Which brings us to Mega Shark Versus Giant Octopus. It’s a disaster film that came out last year. Don’t worry if you missed it; almost everyone else did, too, even though it is, I think, the only film in which Lorenzo Lamas and Deborah Gibson (yes, she of “Shake Your Love”) both appear, the latter as a submarine-stealing oceanographer. The film was originally entitled Mega Shark Versus Giant Octopus in 3D, but the filmmakers had to change the name when they couldn’t get enough funding to shoot in 3D.
But let’s see a bit of the work itself:
That’s right; you just saw a shark jump thousands of feet out of the ocean to attack a jetliner (it could happen). And you should see what the shark does to the Golden Gate bridge:
And don’t forget the “octopus” part of the title:

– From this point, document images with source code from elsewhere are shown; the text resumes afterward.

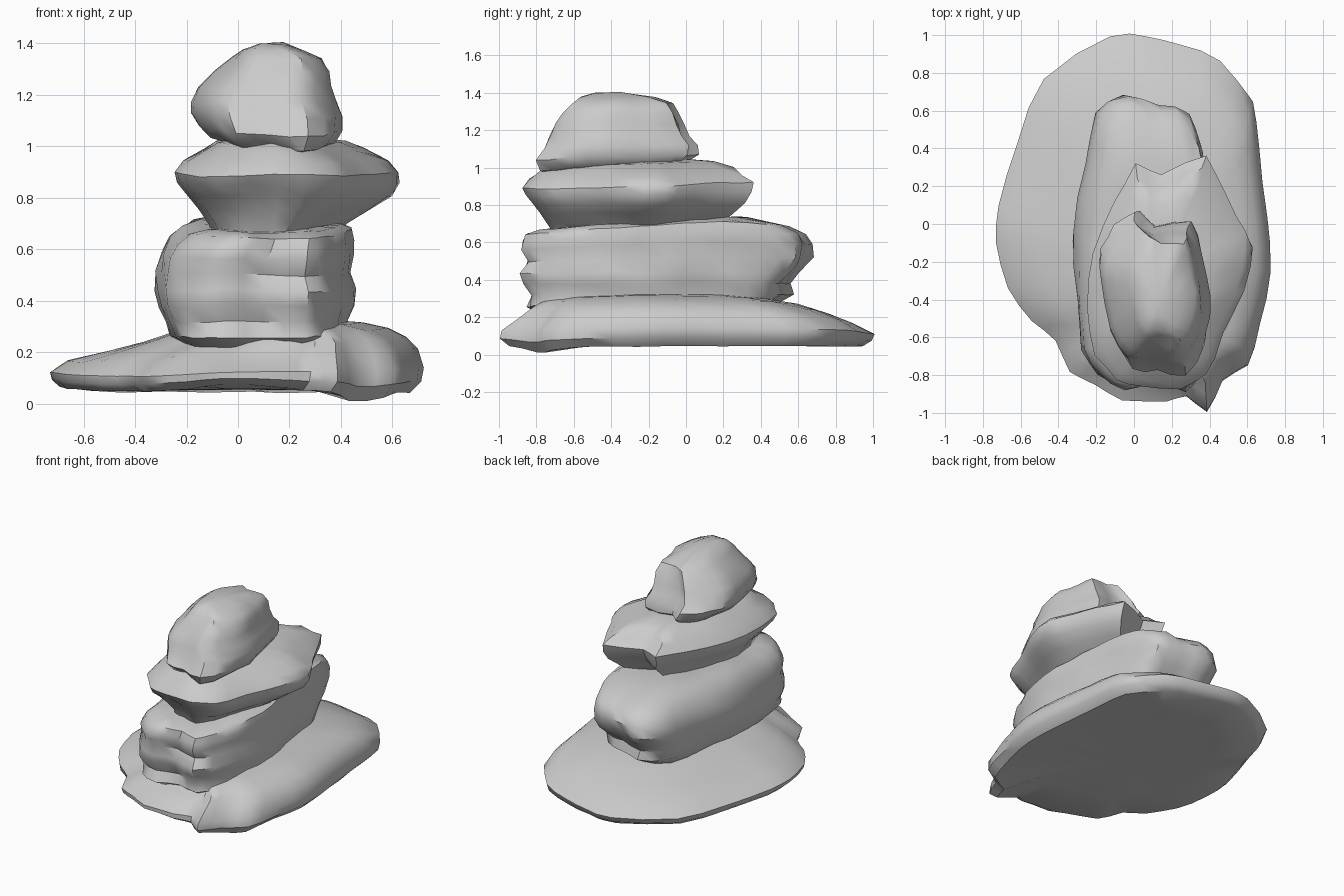
import bpy, bmesh, math
from mathutils import Vector, noise


def unit_outline(pts):
    """Scale an outline to -1..1 and add smooth midpoints."""
    xs, ys = [p[0] for p in pts], [p[1] for p in pts]
    f = lambda v, a: 2 * (v - min(a)) / (max(a) - min(a)) - 1
    q = [Vector((f(x, xs), f(y, ys))) for x, y in pts]
    out, n = [], len(q)
    for i, p in enumerate(q):
        a, b, c = q[i - 1], q[(i + 1) % n], q[(i + 2) % n]
        mid = (p + b) * .54 - (a + c) * .04
        out += [p, mid]
    return out


def stone(name, outline, rings, rough, tilt, rounding=0.2):
    """Loft rings (z, x0, x1, y0, y1) bottom to top, roughened by noise."""
    shape = unit_outline(outline)
    bm = bmesh.new()
    loops = []
    for k, (z, x0, x1, y0, y1) in enumerate(rings):
        t = rounding * (k / (len(rings) - 1)) ** 2
        loop = []
        for p in shape:
            p = p.lerp(p.normalized() * .98, t)
            x = (x0 + x1) / 2 + p.x * (x1 - x0) / 2
            y = (y0 + y1) / 2 + p.y * (y1 - y0) / 2
            co = Vector((x, y, z + tilt(x, y, z)))
            n = noise.noise_vector(co * 5) + .6 * noise.noise_vector(co * 12)
            loop.append(bm.verts.new(co + Vector((n.x * .7, n.y * 1.2, n.z * .5)) * rough))
        loops.append(loop)
    m = len(shape)
    for a, b in zip(loops, loops[1:]):
        for i in range(m):
            j = (i + 1) % m
            bm.faces.new((a[i], a[j], b[j], b[i]))
    # closing fans
    for loop in (loops[0], loops[-1]):
        c = bm.verts.new(sum((v.co for v in loop), Vector()) / m)
        for i in range(m):
            bm.faces.new((loop[i], loop[(i + 1) % m], c))
    bmesh.ops.recalc_face_normals(bm, faces=bm.faces)
    me = bpy.data.meshes.new(name)
    bm.to_mesh(me)
    bm.free()
    ob = bpy.data.objects.new(name, me)
    bpy.context.collection.objects.link(ob)
    bpy.ops.object.select_all(action='DESELECT')
    ob.select_set(True)
    bpy.context.view_layer.objects.active = ob
    bpy.ops.object.shade_smooth_by_angle(angle=math.radians(42))


def base_tilt(x, y, z):
    # right side higher, underside dips at the front right, arches mid front
    rise = min(1, max(0, (z - .05) / .1))
    dip = math.exp(-((x - .43) ** 2 + (y + .72) ** 2) / .025)
    arch = math.exp(-(x * x / .08 + (y + .95) ** 2 / .06))
    left = .02 * max(0, -x - .45) / .28 * (1 - abs(y))
    return ((.07 if x > 0 else .02) * x * rise
            + (.03 * arch - .045 * dip) * (1 - rise) + left)


def lower_tilt(x, y, z):
    # top face climbs to the middle and falls off at the back
    s = .075 * (min(y, .25) + .45) - .09 * max(0, y - .25)
    return s * max(0, (z - .45) / .25)


# wide flat base stone
stone("base_stone",
      [(-.12, 1), (.07, 1), (.25, .95), (.46, .87), (.63, .66), (.66, .4),
       (.7, .05), (.72, -.25), (.67, -.52), (.61, -.74), (.47, -.82),
       (.39, -.99), (.28, -.9), (.17, -.93), (-.06, -.91), (-.2, -.83),
       (-.33, -.77), (-.4, -.6), (-.53, -.51), (-.66, -.33), (-.72, -.1),
       (-.71, .1), (-.6, .45), (-.47, .77)],
      [(.055, -.45, .45, -.62, .65), (.045, -.69, .67, -.95, .93),
       (.075, -.72, .715, -1.0, .98), (.11, -.73, .725, -1.0, 1.0),
       (.165, -.66, .70, -.92, .89), (.21, -.51, .66, -.87, .77),
       (.25, -.36, .59, -.83, .64), (.28, -.27, .49, -.76, .48),
       (.3, -.15, .36, -.6, .3)],
      .01, base_tilt, .7)

# tall block stone
stone("lower_stone",
      [(-.04, .69), (.12, .64), (.3, .58), (.36, .42), (.4, .15), (.44, -.1),
       (.46, -.35), (.42, -.6), (.36, -.8), (.28, -.88), (.1, -.83),
       (-.06, -.87), (-.2, -.8), (-.28, -.66), (-.3, -.4), (-.32, -.05),
       (-.26, .3), (-.2, .6)],
      [(.22, -.22, .38, -.78, .35), (.26, -.27, .43, -.85, .47),
       (.32, -.29, .43, -.83, .57), (.38, -.31, .45, -.86, .56),
       (.44, -.32, .46, -.87, .62), (.51, -.32, .44, -.85, .68),
       (.58, -.3, .45, -.89, .69), (.63, -.27, .45, -.88, .65),
       (.67, -.22, .44, -.86, .57), (.69, -.15, .4, -.78, .35),
       (.69, -.05, .3, -.6, .1)],
      .025, lower_tilt)

# overhanging middle stone
stone("middle_stone",
      [(0, .3), (.14, .25), (.38, .38), (.47, .18), (.55, .03), (.63, -.12),
       (.58, -.35), (.47, -.58), (.38, -.78), (.25, -.88), (.05, -.85),
       (-.1, -.83), (-.21, -.68), (-.25, -.45), (-.22, -.15), (-.1, .12)],
      [(.65, -.09, .37, -.7, .08), (.7, -.11, .43, -.73, .19),
       (.755, -.15, .52, -.78, .26), (.81, -.2, .6, -.82, .32),
       (.86, -.24, .63, -.86, .36), (.905, -.25, .63, -.885, .38),
       (.95, -.21, .58, -.84, .31), (.99, -.15, .49, -.78, .26),
       (1.025, -.1, .42, -.75, .17), (1.04, -.02, .3, -.6, .0)],
      .022,
      lambda x, y, z: .03 * (y + .15) * min(1, max(0, (z - .8) / .1)))

# rounded top stone
stone("top_stone",
      [(-.1, 0), (0, .08), (.1, .0), (.3, .02), (.35, -.15), (.4, -.4),
       (.38, -.62), (.26, -.8), (.1, -.74), (-.04, -.75), (-.13, -.58),
       (-.19, -.32), (-.18, -.14)],
      [(.97, -.04, .32, -.68, -.1), (.985, -.11, .37, -.77, .0),
       (1.04, -.15, .4, -.82, .07), (1.11, -.185, .41, -.76, .07),
       (1.17, -.185, .385, -.73, .03), (1.23, -.15, .36, -.7, .0),
       (1.29, -.09, .345, -.66, -.04), (1.34, -.03, .32, -.62, -.07),
       (1.375, .02, .25, -.58, -.16), (1.398, .08, .18, -.48, -.33)],
      .022,
      lambda x, y, z: (.04 * (y + .5) + .15 * abs(x - .2)) * max(0, (1.15 - z) / .17),
      .35)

We self-appointed tastemakers tend to consider work of this level wanting. But what does bad mean here? All three of those clips bring me pleasure. Every single person I’ve shown the clip with the plane has responded to it. How can that be bad? No, the pleasures aren’t as deep as a film by Bergman or Kurosawa might bring, but they are pleasures nonetheless. The filmmakers sought to entertain me and they succeeded. How can such a pleasure be relegated to a guilty one?
Speaking of guilty pleasures, I cannot end this post about a shark attacking a plane without a reference to my until-now favorite shark moment on film, which, of course, involves Batman:
And now I’m going to decide whether I want to reread The Guermantes Way or Seagalogy: A Study of the Ass-Kicking Films of Steven Seagal.